Design and features
The Ego is a cute little thing, that's for sure, and it's available in five colors: blue, white, yellow, red, and black. Again, simplicity is its strong suit and Liquid Image made good use of the space that it had to work with. Pull open its one rubber flap and you'll find the MicroSDHC card slot and Micro-HDMI and Micro-USB.
On the bottom you'll find the tripod mount and four small bumps so that the camera can stand on its own. It would have been nice to have a second threaded mount on the back to allow for more flexibility in mounting, but that's likely not possible considering its size and the internal rechargeable battery. The battery cannot be removed, so when it dies, you're done shooting.
On top are an incredibly small LCD and two buttons. The display can be difficult to read, but thankfully it's not needed for much. One button is for power and changing shooting modes, the other is to start and stop recordings, take photos, and turn on Wi-Fi. A light on front confirms what mode you're shooting in by changing colors and will flash when recording.
The f3.2 lens covers a 135-degree field of view. That's not quite as wide as the 170-degree lenses on other action cams, but it's still plenty wide and has the fish-eye distortion that has become characteristic of the category.
Using the Wi-Fi is easy. Install the app for your mobile device -- iOS and Android versions are available -- and go to your wireless network settings. The camera's Wi-Fi isn't on by default, but you just hold the shutter release for a couple seconds and it turns on. Then you select the Ego in your device's network settings, and they'll connect to each other. Open the app and before too long (on a Droid Razr HD it took about 30 seconds) you'll have a live view from the camera.

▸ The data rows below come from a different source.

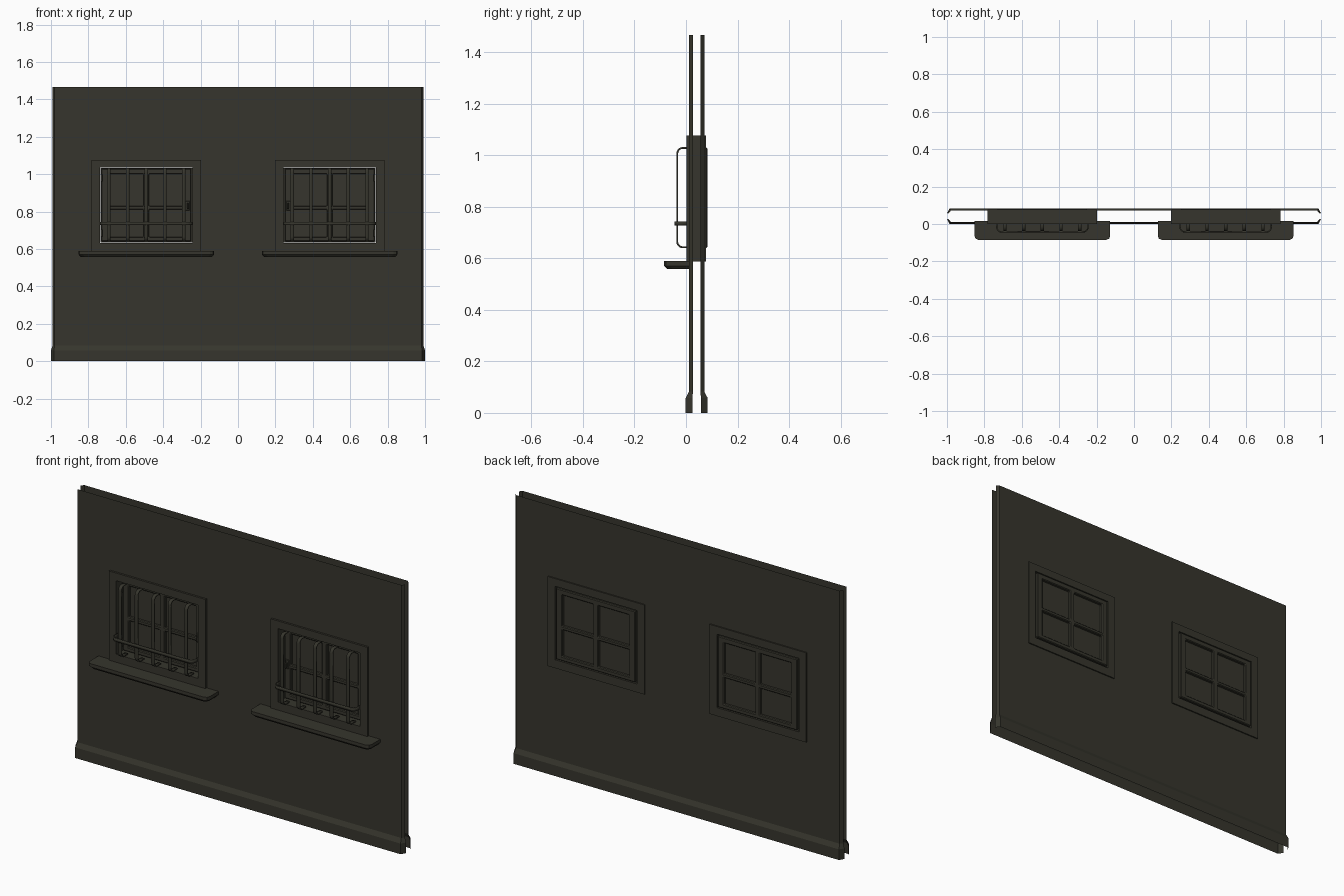
import bpy, bmesh, math

if "Cube" in bpy.data.objects:
    bpy.data.objects.remove(bpy.data.objects["Cube"])

mat = bpy.data.materials.new("dark olive grey")
mat.diffuse_color = (0.037, 0.036, 0.026, 1)
mat.use_nodes = True
mat.node_tree.nodes["Principled BSDF"].inputs["Base Color"].default_value = mat.diffuse_color

CX = 0.49                      # window centre (mirrored on both sides)
MID = 0.0415                   # middle of the wall thickness


def finish(name, bm, fix=True):
    if fix:
        bmesh.ops.recalc_face_normals(bm, faces=bm.faces)
    me = bpy.data.meshes.new(name)
    bm.to_mesh(me)
    bm.free()
    me.materials.append(mat)
    ob = bpy.data.objects.new(name, me)
    bpy.context.collection.objects.link(ob)
    return ob


def panel(name, xs, zs, holes, y0, y1, bevel=0):
    """Slab on an x/z grid with some cells left open."""
    bm = bmesh.new()
    v = [[bm.verts.new((x, y0, z)) for x in xs] for z in zs]
    for j in range(len(zs) - 1):
        for i in range(len(xs) - 1):
            if (i, j) not in holes:
                bm.faces.new((v[j][i], v[j][i+1], v[j+1][i+1], v[j+1][i]))
    r = bmesh.ops.extrude_face_region(bm, geom=bm.faces[:], use_keep_orig=True)
    bmesh.ops.translate(bm, vec=(0, y1 - y0, 0),
                        verts=[g for g in r["geom"] if isinstance(g, bmesh.types.BMVert)])
    ob = finish(name, bm)
    if bevel:
        m = ob.modifiers.new("bevel", "BEVEL")
        m.width, m.segments, m.limit_method = bevel, 1, "ANGLE"
    return ob


def box(name, x0, x1, y0, y1, z0, z1, bevel=0):
    return panel(name, [x0, x1], [z0, z1], [], y0, y1, bevel)


def rounded_path(half, front, back, r, c=0.0):
    """U shaped path (along, y): from the back, round the front, to the back."""
    pts = [(c - half, back)]
    for s in (-1, 1):
        arc = []
        for k in range(6):
            a = math.pi / 2 * k / 5
            arc.append((c + s * (half - r + r * math.cos(a)), front + r - r * math.sin(a)))
        pts += arc if s < 0 else arc[::-1]
    return pts + [(c + half, back)]


def strap(name, rows, thick):
    """Flat iron strap from pairs of points."""
    bm = bmesh.new()
    vs = [(bm.verts.new(a), bm.verts.new(b)) for a, b in rows]
    for p, q in zip(vs, vs[1:]):
        bm.faces.new((p[0], p[1], q[1], q[0]))
    ob = finish(name, bm)
    m = ob.modifiers.new("thickness", "SOLIDIFY")
    m.thickness, m.offset = thick, 0
    ob.select_set(True)
    bpy.context.view_layer.objects.active = ob
    bpy.ops.object.shade_smooth_by_angle(angle=math.radians(35))
    ob.select_set(False)


# wall skins: open sheets with returned edges, skirting and window holes
def wall_skin(name, front):
    h = 0.27
    xin = [-CX - h, -CX + h, CX - h, CX + h]
    plan_wall = [(-0.992, 0.027), (-0.98, 0.012)] + [(x, 0.012) for x in xin] \
        + [(0.98, 0.012), (0.992, 0.027)]
    plan_base = [(-1, 0.025), (-0.985, -0.001)] + [(x, -0.001) for x in xin] \
        + [(0.985, -0.001), (1, 0.025)]
    levels = [(0, plan_base), (0.058, plan_base), (0.083, plan_wall),
              (0.61, plan_wall), (1.055, plan_wall), (1.467, plan_wall)]
    bm = bmesh.new()
    v = [[bm.verts.new((x, y if front else 2 * MID - y, z)) for x, y in plan]
         for z, plan in levels]
    for j in range(len(levels) - 1):
        for i in range(len(plan_wall) - 1):
            if j == 3 and i in (2, 4):
                continue
            f = (v[j][i], v[j][i+1], v[j+1][i+1], v[j+1][i])
            bm.faces.new(f if front else f[::-1])
    finish(name, bm, fix=False)


wall_skin("front_wall", True)
wall_skin("back_wall", False)


# sill: rounded front corners, chamfered underside
def sill(name, cx):
    bm = bmesh.new()
    rings = []
    for z, d in ((0.589, 0), (0.571, 0), (0.558, 0.012)):
        h, f = 0.363 - d, -0.085 + d
        half = [(h, 0.015), (h, f + 0.022), (h - 0.006, f + 0.007), (h - 0.022, f)]
        plan = half + [(-x, y) for x, y in half[::-1]]
        rings.append([bm.verts.new((cx + x, y, z)) for x, y in plan])
    n = len(rings[0])
    for a, b in zip(rings, rings[1:]):
        for i in range(n):
            bm.faces.new((a[i], a[(i+1) % n], b[(i+1) % n], b[i]))
    bm.faces.new(rings[0])
    bm.faces.new(rings[-1])
    finish(name, bm)


for side, s in (("left", -1), ("right", 1)):
    c = s * CX
    # outer frame
    panel(side + "_window_frame",
          [c - 0.2925, c - 0.248, c + 0.248, c + 0.2925],
          [0.587, 0.633, 1.035, 1.077], [(1, 1)], 0.001, 0.078)
    # sash with four openings
    panel(side + "_sash",
          [c - 0.24, c - 0.203, c - 0.015, c + 0.015, c + 0.203, c + 0.24],
          [0.64, 0.664, 0.81, 0.83, 1.0, 1.03],
          [(1, 1), (3, 1), (1, 3), (3, 3)], 0.045, 0.083, 0.004)
    # glass
    box(side + "_glass", c - 0.246, c + 0.246, 0.061, 0.067, 0.634, 1.034)
    sill(side + "_sill", c)
    # bent vertical bars
    for k in range(5):
        x = c + (k - 2) * 0.1
        rows = [((x - 0.009, y, z), (x + 0.009, y, z))
                for z, y in rounded_path(0.193, -0.034, 0.02, 0.022, 0.836)]
        strap(f"{side}_bar_{k + 1}", rows, 0.007)
    # cross strap in front of the bars
    rows = [((x, y, 0.727), (x, y, 0.744))
            for x, y in rounded_path(0.244, -0.042, 0.02, 0.025, c)]
    strap(side + "_cross_strap", rows, 0.007)
    # hinges on the outer side, handle on the inner side
    for nm, z in (("upper", 0.98), ("lower", 0.685)):
        x = c + s * 0.24
        box(f"{side}_{nm}_hinge", x - 0.006, x + 0.006, 0.034, 0.048, z - 0.02, z + 0.02, 0.002)
    x = c - s * 0.222
    box(side + "_handle_plate", x - 0.011, x + 0.011, 0.039, 0.046, 0.807, 0.857, 0.002)
    box(side + "_handle_lever", x - 0.006, x + 0.006, 0.024, 0.04, 0.815, 0.845, 0.003)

With the app, you can preview what you've shot, download clips for viewing or sharing, and change camera settings. You can also use it to remotely take pictures or start a video recording. However, as soon as it starts recording, it kicks you off Wi-Fi, so you must stop the recording with the camera. Also, the app performance was a bit slow on my device, sometimes taking several taps to register selections.

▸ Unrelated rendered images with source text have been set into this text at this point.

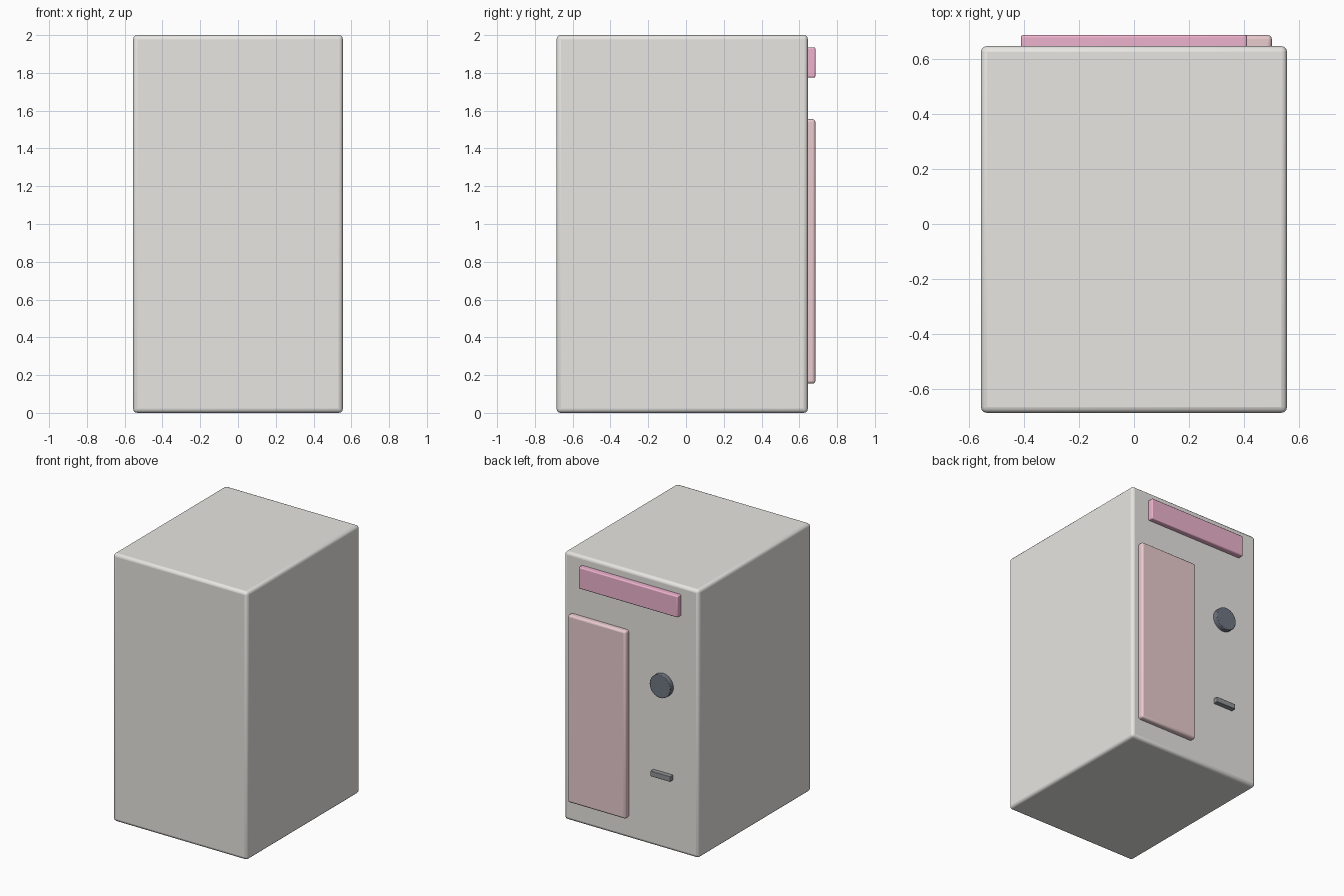
import bpy, math

if "Cube" in bpy.data.objects:
    bpy.data.objects.remove(bpy.data.objects["Cube"])


def paint(obj, name, rgb):
    mat = bpy.data.materials.new(name)
    mat.diffuse_color = (*rgb, 1)
    mat.use_nodes = True
    mat.node_tree.nodes["Principled BSDF"].inputs["Base Color"].default_value = mat.diffuse_color
    obj.data.materials.append(mat)


def finish(obj, bevel, segments=3):
    mod = obj.modifiers.new("rounded_edges", 'BEVEL')
    mod.width = bevel
    mod.segments = segments
    mod.limit_method = 'ANGLE'
    mod.angle_limit = math.radians(40)
    bpy.ops.object.shade_smooth_by_angle(angle=math.radians(40))


def box(name, x, y, z, bevel, rgb):
    """Rounded box from (min, max) ranges on each axis."""
    ranges = (x, y, z)
    bpy.ops.mesh.primitive_cube_add(size=1, location=[(a + b) / 2 for a, b in ranges])
    obj = bpy.context.object
    obj.name = name
    obj.scale = [b - a for a, b in ranges]
    bpy.ops.object.transform_apply(location=False, rotation=False, scale=True)
    finish(obj, bevel)
    paint(obj, name + "_paint", rgb)
    return obj


BACK = 0.645     # panel side of the cabinet
FACE = 0.685     # outer face of the fittings

# Cabinet
box("cabinet", (-0.555, 0.555), (-0.685, BACK), (0, 2), 0.022, (0.80, 0.79, 0.76))

# Header strip and tall display panel
box("header_strip", (-0.41, 0.41), (BACK - 0.02, FACE), (1.775, 1.935), 0.008, (0.85, 0.45, 0.62))
box("display_panel", (0.02, 0.50), (BACK - 0.02, FACE), (0.155, 1.555), 0.015, (0.82, 0.60, 0.62))

# Slot plate
box("slot_plate", (-0.345, -0.18), (BACK - 0.02, FACE - 0.005), (0.53, 0.57), 0.004, (0.28, 0.29, 0.30))

# Round dial
bpy.ops.mesh.primitive_cylinder_add(vertices=32, radius=0.086, depth=0.055,
                                    location=(-0.262, FACE - 0.03, 1.222),
                                    rotation=(math.pi / 2, 0, 0))
dial = bpy.context.object
dial.name = "dial"
finish(dial, 0.004, 2)
paint(dial, "dial_paint", (0.16, 0.18, 0.22))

The camera basically has four shooting modes: video captured at resolutions of 1080p at 30 frames per second or 720 at 60fps, and photos taken singly or continuously. The default resolution for photos is 12 megapixels, but that's an interpolated resolution; the camera's sensor is 3 megapixels and you can change it to that or a 5-megapixel setting using the iOS or Android app.
With the app you can also pick exposure modes (Auto, Sunset, Snow, Landscape, and so on); change white balance, contrast, and field of view (135 or 90 degrees); adjust the mic level; and flip the camera's image (in case the camera is mounted upside down). You can also shut off the LED light on front as well as the camera's beeps.
Video quality and peformance
Editors' note: We are currently in the process of testing and reviewing as many of the latest action cameras we can get our hands on. Because of this, the video quality analysis that follows is largely based on our experience with minicamcorders that use similar components to action cameras.